_WHAT IS NEEDED_: For the data below, work out how many lines include the string "height" and report only the number.
· · ·
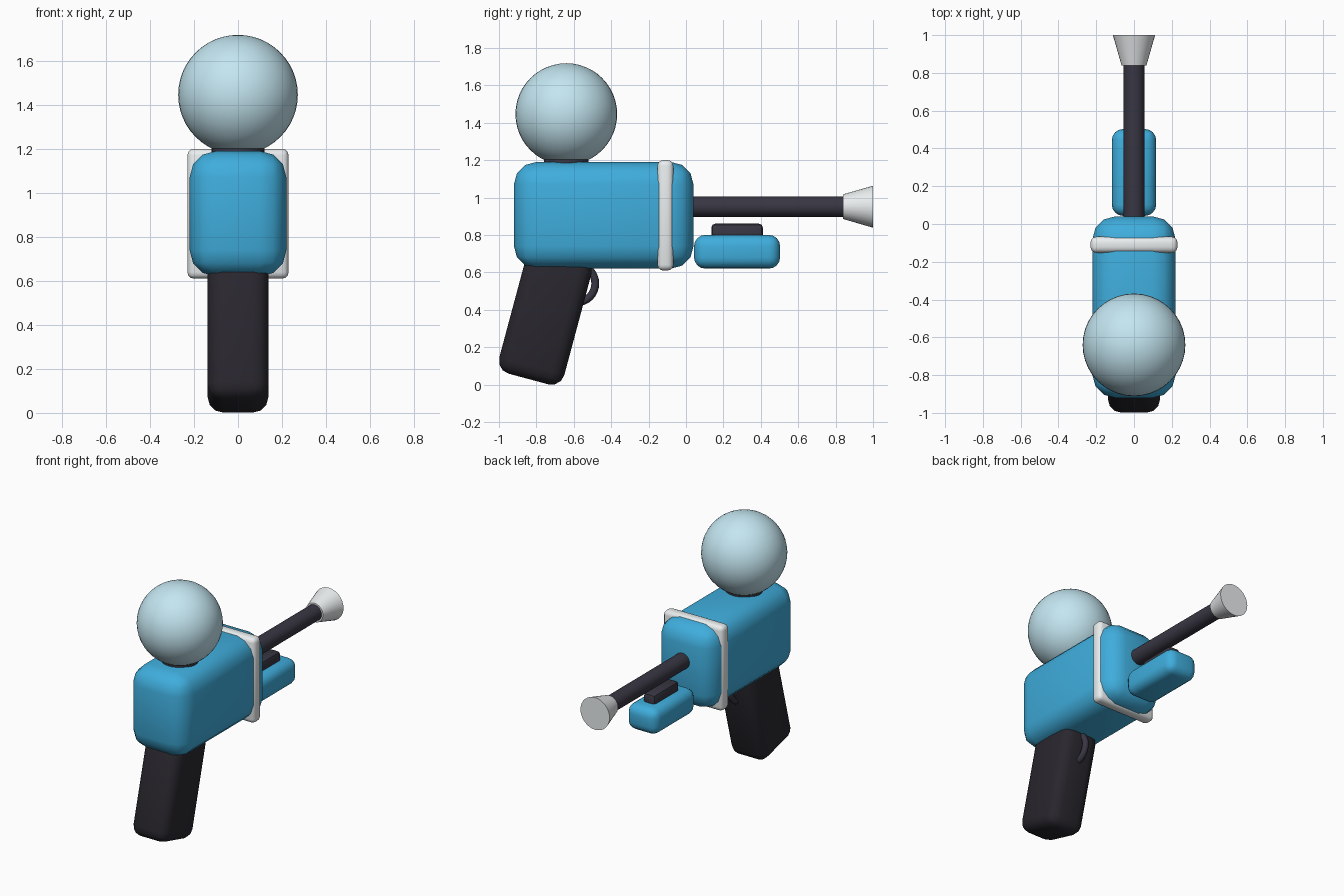
import bpy
from math import radians

if "Cube" in bpy.data.objects:
    bpy.data.objects.remove(bpy.data.objects["Cube"])


def material(name, rgb):
    m = bpy.data.materials.new(name)
    m.diffuse_color = (*rgb, 1)
    m.use_nodes = True
    m.node_tree.nodes["Principled BSDF"].inputs["Base Color"].default_value = m.diffuse_color
    return m


BLUE = material("blue_plastic", (0.05, 0.42, 0.72))
CLEAR = material("pale_blue", (0.55, 0.79, 0.88))
DARK = material("dark_plastic", (0.04, 0.037, 0.055))
BLACK = material("black_rubber", (0.022, 0.02, 0.027))
WHITE = material("white_plastic", (0.82, 0.85, 0.86))


def finish(name, mat, angle=40):
    ob = bpy.context.object
    ob.name = name
    ob.data.materials.append(mat)
    bpy.ops.object.shade_smooth_by_angle(angle=radians(angle))
    return ob


def rounded_box(name, loc, size, bevel, segments, mat, tilt=0):
    bpy.ops.mesh.primitive_cube_add(size=1, location=loc, rotation=(radians(tilt), 0, 0))
    ob = bpy.context.object
    ob.scale = size
    bpy.ops.object.transform_apply(location=False, rotation=False, scale=True)
    mod = ob.modifiers.new("round", 'BEVEL')
    mod.width, mod.segments = bevel, segments
    bpy.ops.object.modifier_apply(modifier=mod.name)
    return finish(name, mat)


def cone(name, loc, r1, r2, depth, mat, along_y=True):
    # along_y: r1 is the rear end, r2 the muzzle end
    rot = (radians(-90), 0, 0) if along_y else (0, 0, 0)
    bpy.ops.mesh.primitive_cone_add(vertices=32, radius1=r1, radius2=r2, depth=depth,
                                    location=loc, rotation=rot)
    return finish(name, mat)


# Main body and the white band around it
rounded_box("body", (0, -0.44, 0.905), (0.44, 0.96, 0.57), 0.12, 3, BLUE)
rounded_box("band", (0, -0.11, 0.905), (0.46, 0.085, 0.59), 0.03, 3, WHITE)

# Tilted handle and trigger guard ring
rounded_box("handle", (0, -0.752, 0.368), (0.275, 0.36, 0.70), 0.07, 3, BLACK, tilt=-15)
bpy.ops.mesh.primitive_torus_add(major_segments=32, minor_segments=12, major_radius=0.1,
                                 minor_radius=0.021, location=(0, -0.585, 0.54),
                                 rotation=(0, radians(90), 0))
finish("trigger_guard", DARK)

# Water tank on its neck
cone("tank_neck", (0, -0.64, 1.18), 0.12, 0.12, 0.12, DARK, along_y=False)
bpy.ops.mesh.primitive_uv_sphere_add(segments=40, ring_count=24, radius=0.272,
                                     location=(0, -0.64, 1.446))
finish("tank", CLEAR)

# Barrel with flared nozzle
cone("barrel", (0, 0.425, 0.951), 0.055, 0.055, 0.87, DARK)
cone("nozzle", (0, 0.92, 0.951), 0.066, 0.112, 0.16, WHITE)

# Pump grip with its rail
rounded_box("pump_grip", (0, 0.273, 0.71), (0.235, 0.46, 0.18), 0.06, 4, BLUE)
rounded_box("pump_rail", (0, 0.273, 0.81), (0.09, 0.275, 0.1), 0.02, 2, DARK)
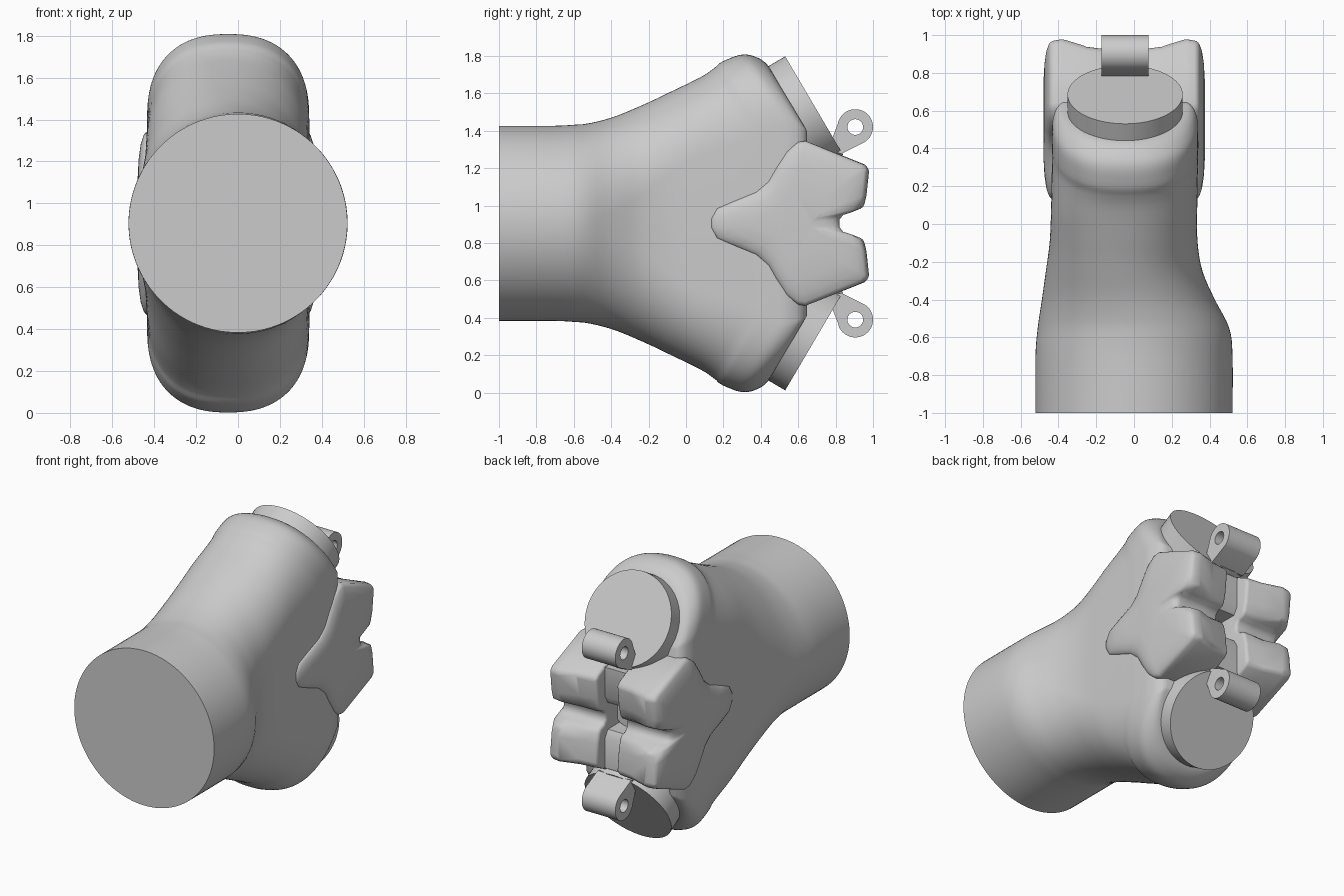
import bpy, bmesh, math
from mathutils import Vector

if "Cube" in bpy.data.objects:
    bpy.data.objects.remove(bpy.data.objects["Cube"])

ZC, CX = 0.905, -0.047          # mirror height and sideways offset of the outlet end


def smooth(ob, angle):
    bpy.ops.object.select_all(action='DESELECT')
    ob.select_set(True)
    bpy.context.view_layer.objects.active = ob
    bpy.ops.object.shade_smooth_by_angle(angle=math.radians(angle))


def make(name, verts, faces, angle=40):
    me = bpy.data.meshes.new(name)
    me.from_pydata([tuple(v) for v in verts], [], faces)
    bm = bmesh.new()
    bm.from_mesh(me)
    bmesh.ops.recalc_face_normals(bm, faces=bm.faces)
    bm.to_mesh(me)
    bm.free()
    ob = bpy.data.objects.new(name, me)
    bpy.context.collection.objects.link(ob)
    if angle:
        smooth(ob, angle)
    return ob


def skin(name, rings, angle=40):
    """Closed solid through rings of equal length, with flat ends."""
    n, k = len(rings[0]), len(rings)
    faces = [tuple(range(n)), tuple(range((k - 1) * n, k * n))]
    faces += [(r * n + i, r * n + (i + 1) % n, (r + 1) * n + (i + 1) % n, (r + 1) * n + i)
              for r in range(k - 1) for i in range(n)]
    return make(name, [v for ring in rings for v in ring], faces, angle)


def rod(name, p0, p1, r, n=64):
    p0, p1 = Vector(p0), Vector(p1)
    q = (p1 - p0).to_track_quat('Z', 'Y')
    ring = [q @ Vector((r * math.cos(2 * math.pi * i / n), r * math.sin(2 * math.pi * i / n), 0)) for i in range(n)]
    return skin(name, [[p + v for v in ring] for p in (p0, p1)])


def apply_mods(ob, angle):
    """Bake the modifiers into the mesh."""
    dg = bpy.context.evaluated_depsgraph_get()
    me = bpy.data.meshes.new_from_object(ob.evaluated_get(dg))
    ob.modifiers.clear()
    ob.data = me
    smooth(ob, angle)


# Body: round inlet lofted to a tall section whose end leans back above and below
def end_plane(dz):
    return min(0.68, 0.44 + (0.845 - abs(dz)) * 0.588)


# y, centre x, half width, cap height, straight half length, roundness, tilt, distance to end
RINGS = [
    (-1.0, 0, .522, .522, 0, 2, 0, .28),
    (-.7, 0, .522, .522, 0, 2, 0, .28),
    (-.55, -.003, .507, .53, 0, 2, 0, .28),
    (-.4, -.03, .458, .53, .035, 2.05, 0, .28),
    (-.25, -.052, .415, .50, .125, 2.1, 0, .28),
    (-.1, -.055, .392, .46, .235, 2.2, 0, .28),
    (.05, -.052, .387, .43, .345, 2.3, .1, .28),
    (.05, CX, .387, .41, .43, 2.4, 1, .28),
    (.05, CX, .387, .40, .487, 2.4, 1, .17),
    (.05, CX, .385, .40, .503, 2.4, 1, .09),
    (.05, CX, .370, .39, .497, 2.3, 1, .035),
    (.05, CX, .348, .37, .49, 2.2, 1, .008),
    (.05, CX, .325, .35, .48, 2.1, 1, 0),
]
N, STEPS = 96, 4


def catmull(a, b, c, d, t):
    return [.5 * (2 * q + (r - p) * t + (2 * p - 5 * q + 4 * r - s) * t * t + (3 * q - p - 3 * r + s) * t ** 3)
            for p, q, r, s in zip(a, b, c, d)]


rows = []
for i in range(len(RINGS) - 1):
    quad = [RINGS[min(max(i + k, 0), len(RINGS) - 1)] for k in (-1, 0, 1, 2)]
    rows += [catmull(*quad, s / STEPS) for s in range(STEPS)]
rows.append(RINGS[-1])
verts = []
for y, cx, hw, cap, L, e, t, d in rows:
    L, t, d = max(L, 0), min(max(t, 0), 1), max(d, 0)
    for j in range(N):
        a = 2 * math.pi * (j + .5) / N
        c, s = math.cos(a), math.sin(a)
        x = cx + hw * math.copysign(abs(c) ** (2 / e), c)
        dz = math.copysign(L + cap * abs(s) ** (2 / e), s)
        verts.append((x, (1 - t) * y + t * (end_plane(dz) - d), ZC + dz))
faces = [(r * N + j, r * N + (j + 1) % N, (r + 1) * N + (j + 1) % N, (r + 1) * N + j)
         for r in range(len(rows) - 1) for j in range(N)]
for base in (0, (len(rows) - 1) * N):
    pairs = [(base + k % N, base + (N // 2 - 1 - k) % N) for k in range(-N // 4, N // 4)]
    faces += [(p[0], q[0], q[1], p[1]) for p, q in zip(pairs, pairs[1:])]
make("body", verts, faces, 45)

# Notched wings with domed sides, either side of the channel: y, half height
WING = [
    (.13, .025), (.16, .08), (.25, .12), (.37, .17), (.44, .23), (.48, .30), (.54, .39), (.60, .435), (.64, .44),
    (.95, .315), (.975, .29), (.96, .15), (.945, .085), (.88, .057), (.84, .045), (.82, .02),
]
# x offset, outline scale about (.55, 0), shift of the tips along y
STATIONS = [(.075, 1, -.05), (.2, 1, -.035), (.33, 1, .005), (.392, 1, -.005),
            (.412, .86, 0), (.422, .7, 0), (.428, .45, 0)]
for side, tag in ((-1, "left"), (1, "right")):
    rings = []
    for off, k, shift in STATIONS:
        half = [(-.052 + side * off, .55 + k * (y - .55) + (shift if 9 <= i <= 12 else 0), k * dz)
                for i, (y, dz) in enumerate(WING)]
        rings.append([(x, y, ZC + dz) for x, y, dz in half] + [(x, y, ZC - dz) for x, y, dz in half[::-1]])
    wing = skin(tag + "_wing", rings, 0)
    bev = wing.modifiers.new("round", 'BEVEL')
    bev.width, bev.segments, bev.use_clamp_overlap = .02, 3, False
    bev.limit_method, bev.angle_limit = 'ANGLE', math.radians(50)
    apply_mods(wing, 50)

# Channel floor above and below the round boss at the crossing
for s, tag in ((1, "upper"), (-1, "lower")):
    z0, z1 = ZC + s * .09, ZC + s * .34
    skin(tag + "_channel_floor", [[(x, .5, z0), (x, .80, z0), (x, .83, z0 + s * .05), (x, .83, z1), (x, .5, z1)]
                                  for x in (CX - .1, CX + .1)])
rod("center_boss", (CX, .60, ZC), (CX, .70, ZC), .09)

# Outlet covers with hinge lugs, mirrored above and below
for s, tag in ((1, "upper"), (-1, "lower")):
    axis = Vector((0, .862, s * .507))
    face = Vector((CX, .685, ZC + s * .63))
    rod(tag + "_cover", face - axis * .14, face, .305)
    ly, lz, r = .905, .515, .095
    arc = [math.radians(-58 + 228 * i / 32) for i in range(33)]
    pts = [(ly + r * math.cos(a), lz + r * math.sin(a)) for a in arc]
    pts += [(.78, .45), (.80, .38), (.83, .372)]
    lug = skin(tag + "_lug", [[(x, y, ZC + s * z) for y, z in pts] for x in (CX - .125, CX + .125)], 0)
    pin = rod(tag + "_pin_cutter", (-1, ly, ZC + s * lz), (1, ly, ZC + s * lz), .042, 32)
    hole = lug.modifiers.new("hole", 'BOOLEAN')
    hole.operation, hole.object, hole.solver = 'DIFFERENCE', pin, 'EXACT'
    pin.hide_render = True
    apply_mods(lug, 30)
    bpy.data.objects.remove(pin)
· · ·
_PROBLEM SOLUTION_: 3